Hiring women is the only thing to do for businesses and auto dealerships that want to succeed.
Diversity is a key factor that attracts the “creative class” (as Richard Florida calls people who work in fields that require problem-solving). Diverse communities are creative communities, and they’re better equipped to keep up in the digital age.
The cumulative results of a gender-diverse society are breathtaking. As Alec Ross notes, “States and societies that most systematically and intentionally advantage the position of women in business and in the economy . . . are those that compete and succeed.”
Women in the Automotive Workplace
Despite the facts, however, many industries — including the automotive industry, where we spend most of our time — are slow and resistant to change.
According to an NADA 2015 workforce study analyzing the diversity in the automotive industry:
- Women make up only 18.5% of employees in the automotive industry.
- Only 8% of these female employees work in key leadership positions, while 91% work in the office and admin support.
- The turnover for female sales consultants is 90%.
These pathetic statistics make even less sense when compared to the economic incentive for change:
- 85% of all automotive buying decisions in the U.S. are influenced by women.
- 65% of service work is ordered by women.
- 47% of female buyers prefer female dealers.
Why is gender equality so slow to come when there’s such a high economic incentive for it?
An interview with Christy Roman and Jody DeVere at the recent Digital Dealer conference highlighted the barriers raised by auto dealers. Compensation, tradition, fear of sexual harassment litigation, and good old-fashioned sexism are all barriers to gender equality.
Fortunately, there are answers to these perceived barriers. There is one step that could easily be taken to improve diversity in the automotive industry and other businesses: create a flexible work schedule.
The difficulty of balancing work and home is often the reason women leave a job or the workforce as a whole. According to IMF research, it’s a major reason that Asian countries like Japan have nearly a 25% gap in labor participation between women and men.

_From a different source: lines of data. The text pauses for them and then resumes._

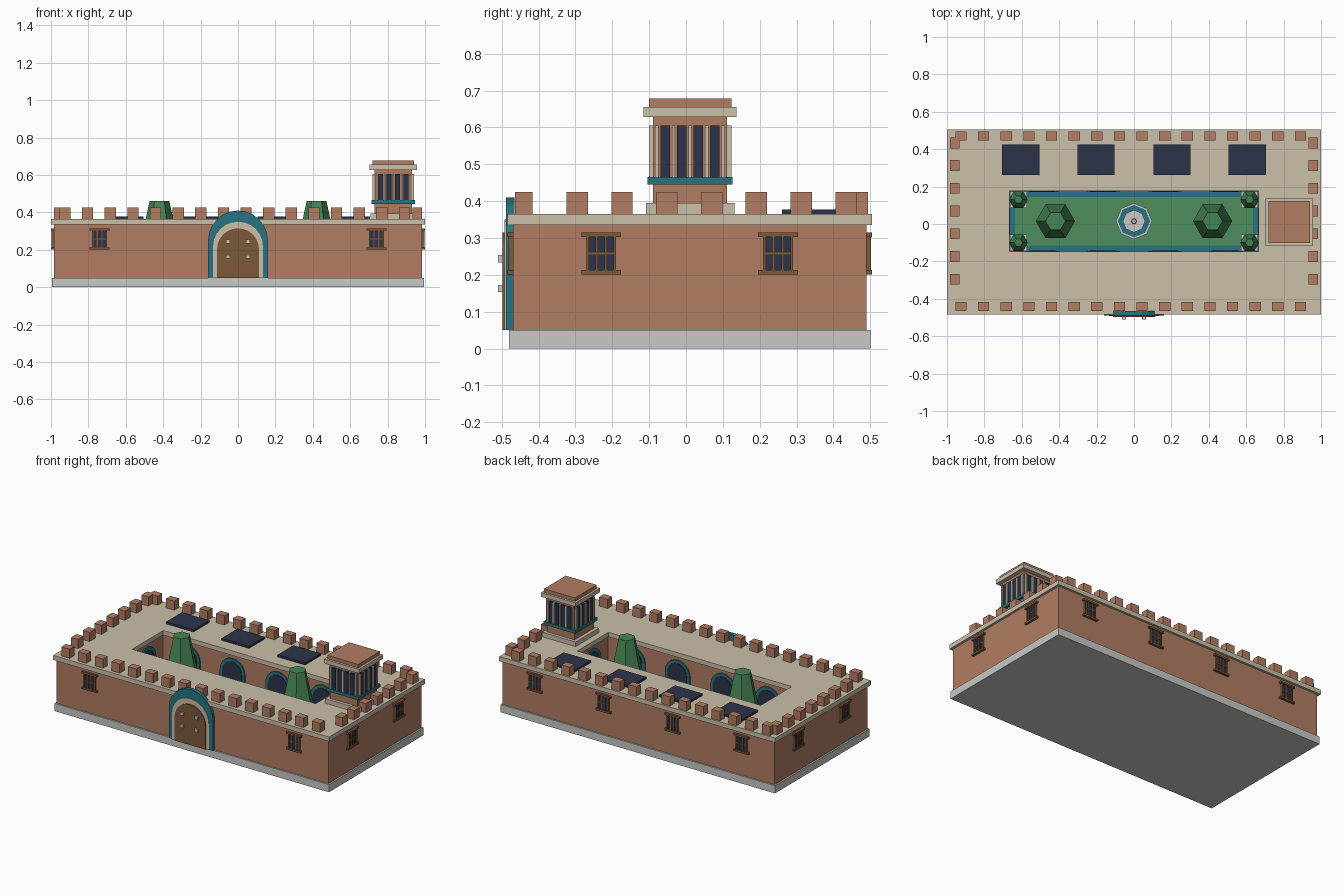
import bpy, bmesh, math
from mathutils import Matrix, Vector

if "Cube" in bpy.data.objects:
    bpy.data.objects.remove(bpy.data.objects["Cube"])

COLOURS = {
    "terracotta": (178, 125, 98), "sandstone": (203, 192, 170), "stone_grey": (200, 200, 198),
    "teal_tile": (42, 116, 130), "dark_navy": (44, 51, 74), "brown_wood": (125, 88, 58),
    "lawn_green": (78, 142, 94), "leaf_green": (70, 132, 84),
}
MATS = {}
for n, rgb in COLOURS.items():
    m = MATS[n] = bpy.data.materials.new(n)
    m.diffuse_color = [(c / 255 / 12.92 if c < 10 else ((c / 255 + .055) / 1.055) ** 2.4) for c in rgb] + [1]
    m.use_nodes = True
    m.node_tree.nodes["Principled BSDF"].inputs["Base Color"].default_value = m.diffuse_color

parts = {}  # name -> (bmesh, material)
I = Matrix.Identity(4)
CY = 0.01   # building centre in y
YC = 0.015  # courtyard centre in y


def bm_of(name, mat):
    return parts.setdefault(name, (bmesh.new(), mat))[0]


def box(name, mat, centre, size, M=I):
    T = M @ Matrix.Translation(centre) @ Matrix.Diagonal((*size, 1))
    bmesh.ops.create_cube(bm_of(name, mat), size=1, matrix=T)


def slab(name, mat, cx, cy, hx, hy, z0, z1):
    box(name, mat, (cx, cy, (z0 + z1) / 2), (2 * hx, 2 * hy, z1 - z0))


def prism(name, mat, bottom, top):
    """Closed solid between two matching loops of points."""
    bm = bm_of(name, mat)
    a, b = [[bm.verts.new(p) for p in loop] for loop in (bottom, top)]
    n = len(a)
    fs = [bm.faces.new(a[::-1]), bm.faces.new(b)]
    fs += [bm.faces.new((a[i], a[(i + 1) % n], b[(i + 1) % n], b[i])) for i in range(n)]
    bmesh.ops.recalc_face_normals(bm, faces=fs)


def frustum(name, mat, x, y, z0, z1, r0, r1, n):
    ring = lambda r, z: [(x + r * math.cos(math.tau * i / n), y + r * math.sin(math.tau * i / n), z)
                         for i in range(n)]
    prism(name, mat, ring(r0, z0), ring(r1, z1))


def arch(name, mat, M, half, z0, spring, rise, y_back, y_front, n=10):
    """Round-topped plate, facing local -y."""
    prof = [(half, z0)] + [(half * math.cos(math.pi * i / n), spring + rise * math.sin(math.pi * i / n))
                           for i in range(n + 1)] + [(-half, z0)]
    prism(name, mat, *[[M @ Vector((x, y, z)) for x, z in prof] for y in (y_back, y_front)])


def frame(name, mat, outer, inner, z0, z1):
    """Rectangular ring; rectangles are (x0, x1, y0, y1)."""
    bm = bm_of(name, mat)
    rect = lambda r, z: [bm.verts.new((x, y, z)) for x, y in
                         ((r[0], r[2]), (r[1], r[2]), (r[1], r[3]), (r[0], r[3]))]
    loops = [rect(outer, z0), rect(outer, z1), rect(inner, z1), rect(inner, z0)]
    for k in range(4):
        a, b = loops[k], loops[(k + 1) % 4]
        for i in range(4):
            j = (i + 1) % 4
            bm.faces.new((a[i], a[j], b[j], b[i]))
    bmesh.ops.recalc_face_normals(bm, faces=bm.faces)


def rect(cx, cy, hx, hy):
    return (cx - hx, cx + hx, cy - hy, cy + hy)


def facing(x, y, deg):
    return Matrix.Translation((x, y, 0)) @ Matrix.Rotation(math.radians(deg), 4, 'Z')


# Base, walls and flat roof around the courtyard
slab("base", "stone_grey", 0, CY, .995, .49, 0, .05)
frame("walls", "terracotta", rect(0, CY, .985, .48), rect(0, YC, .673, .168), .05, .335)
frame("roof", "sandstone", rect(0, CY, 1, .495), rect(0, YC, .665, .161), .335, .365)

# Battlements
for i in range(16):
    for y in (-.44, .47):
        box("merlons", "terracotta", (-.925 + .121 * i, y, .395), (.06, .048, .06))
for i in range(7):
    for x in (-.958, .958):
        box("merlons", "terracotta", (x, -.295 + .1215 * i, .395), (.05, .058, .06))

# Roof panels
for x in (-.605, -.203, .203, .605):
    slab("roof_panels", "dark_navy", x, .343, .1, .082, .365, .378)

# Barred windows on the outer walls
window_spots = [facing(x, CY - .48, 0) for x in (-.74, .74)]
window_spots += [facing(x, CY + .48, 180) for x in (-.75, -.25, .25, .75)]
window_spots += [facing(s * .985, CY + y, s * 90) for s in (-1, 1) for y in (-.24, .24)]
for M in window_spots:
    box("window_panes", "dark_navy", (0, -.003, .257), (.08, .008, .1), M)
    for z in (.207, .309):
        box("window_frames", "brown_wood", (0, -.006, z), (.108, .018, .012), M)
    for x in (-.037, -.0125, .0125, .037):
        box("window_frames", "brown_wood", (x, -.006, .258), (.007, .012, .092), M)
    box("window_frames", "brown_wood", (0, -.005, .258), (.08, .01, .006), M)

# Gate
G = facing(0, CY - .48, 0)
arch("gate_surround", "teal_tile", G, .16, .05, .25, .16, .005, -.018, 12)
arch("gate_trim", "sandstone", G, .133, .05, .22, .13, -.017, -.022, 12)
arch("gate_door", "brown_wood", G, .112, .05, .203, .112, -.021, -.028, 12)
for x in (-.053, .053):
    for z in (.163, .244):
        box("gate_studs", "stone_grey", (x, -.033, z), (.022, .014, .02), G)

# Courtyard floor and arcade
slab("lawn", "lawn_green", 0, YC, .64, .135, .05, .058)
frame("tile_border", "teal_tile", rect(0, YC, .673, .168), rect(0, YC, .635, .13), .05, .062)
arcade = [facing(x, YC + .168, 0) for x in (-.49, -.165, .165, .49)]
arcade += [facing(x, YC - .168, 180) for x in (-.49, -.165, .165, .49)]
arcade += [facing(-.673, YC, 90), facing(.673, YC, -90)]
for M in arcade:
    arch("arcade_surrounds", "teal_tile", M, .09, .06, .225, .09, .003, -.008)
    arch("arcade_openings", "dark_navy", M, .07, .06, .225, .07, -.006, -.011)

# Trees
for x in (-.42, .42):
    frustum("tree_trunks", "brown_wood", x, YC, .055, .24, .03, .025, 6)
    frustum("tree_crowns", "leaf_green", x, YC, .22, .46, .105, .053, 6)

# Corner planters
for x in (-.618, .618):
    for y in (YC - .115, YC + .115):
        slab("planters", "stone_grey", x, y, .045, .045, .055, .11)
        frustum("planter_shrubs", "leaf_green", x, y, .11, .2, .05, .022, 6)

# Fountain
frustum("fountain_basin", "stone_grey", 0, YC, .055, .1, .097, .097, 8)
frustum("fountain_water", "teal_tile", 0, YC, .099, .104, .086, .086, 8)
frustum("fountain_column", "stone_grey", 0, YC, .1, .15, .02, .02, 8)
frustum("fountain_bowl", "stone_grey", 0, YC, .15, .17, .035, .06, 8)
frustum("fountain_spout", "stone_grey", 0, YC, .17, .2, .015, .012, 8)

# Tower
TX, TY = .83, .011
slab("tower_plinth", "sandstone", TX, TY, .122, .12, .365, .395)
slab("tower_body", "terracotta", TX, TY, .1, .1, .395, .63)
slab("tower_band", "teal_tile", TX, TY, .115, .115, .445, .465)
slab("tower_cornice", "sandstone", TX, TY, .126, .126, .628, .655)
slab("tower_cap", "terracotta", TX, TY, .112, .112, .655, .678)
for a in range(4):
    M = Matrix.Translation((TX, TY, 0)) @ Matrix.Rotation(a * math.pi / 2, 4, 'Z')
    for k in range(4):
        box("tower_windows", "dark_navy", (-.0675 + .045 * k, -.103, .535), (.026, .012, .14), M)
    for k in range(5):
        box("tower_columns", "sandstone", (-.09 + .045 * k, -.105, .535), (.009, .014, .14), M)

# Turn every collected part into an object
for name, (bm, mat) in parts.items():
    me = bpy.data.meshes.new(name)
    bm.to_mesh(me)
    bm.free()
    me.materials.append(MATS[mat])
    bpy.context.collection.objects.link(bpy.data.objects.new(name, me))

In industries such as automotive, with long hours and compensation often based on commission, it is not surprising that women are less likely to participate. As Roman and DeVere noted in their session at Digital Dealer, creative solutions — including part-time work options, breastfeeding support, and attractive maternity leave — could open up options for participation.
After all, if daycare could improve Japan’s economy by allowing women to participate, flexible work schedules and support for women could go a long way in the auto industry and other fields facing challenges with female participation.
Women in Leadership
The economic incentive to find more ways to attract female leaders could not be greater.
Even the center-right economic research institute The Peterson Institute has concluded:
Going from having no women in corporate leadership (the CEO, the board, and other C-suite positions) to a 30% female share is associated with a one-percentage-point increase in net margin — which translates to a 15% increase in profitability for a typical firm.
The next question is: why?
Curt Rice summarizes these findings:
Five of these [leadership behaviors] are used more often by women: people development, expectation & rewards, role models, inspiration, and participative decision making.
Two are used by men and women with equal frequency: intellectual stimulation, and efficient communication.
And two are used more by men: control & corrective action, and individualistic decision making…
With more women in leadership positions, companies will be rated higher on those components of organizational excellence that are positively influenced by the leadership behaviors that women favor.
A diverse organization excels in all areas of leadership behavior. Customers and employees respond to different leadership characteristics. Women ensure that businesses have the leadership skills needed for whatever situation arises by diversifying strengths in the leadership team.
In short: hiring women is not the right thing to do.
Hiring women is the best way to create successful businesses and communities that people actually want to work and live in.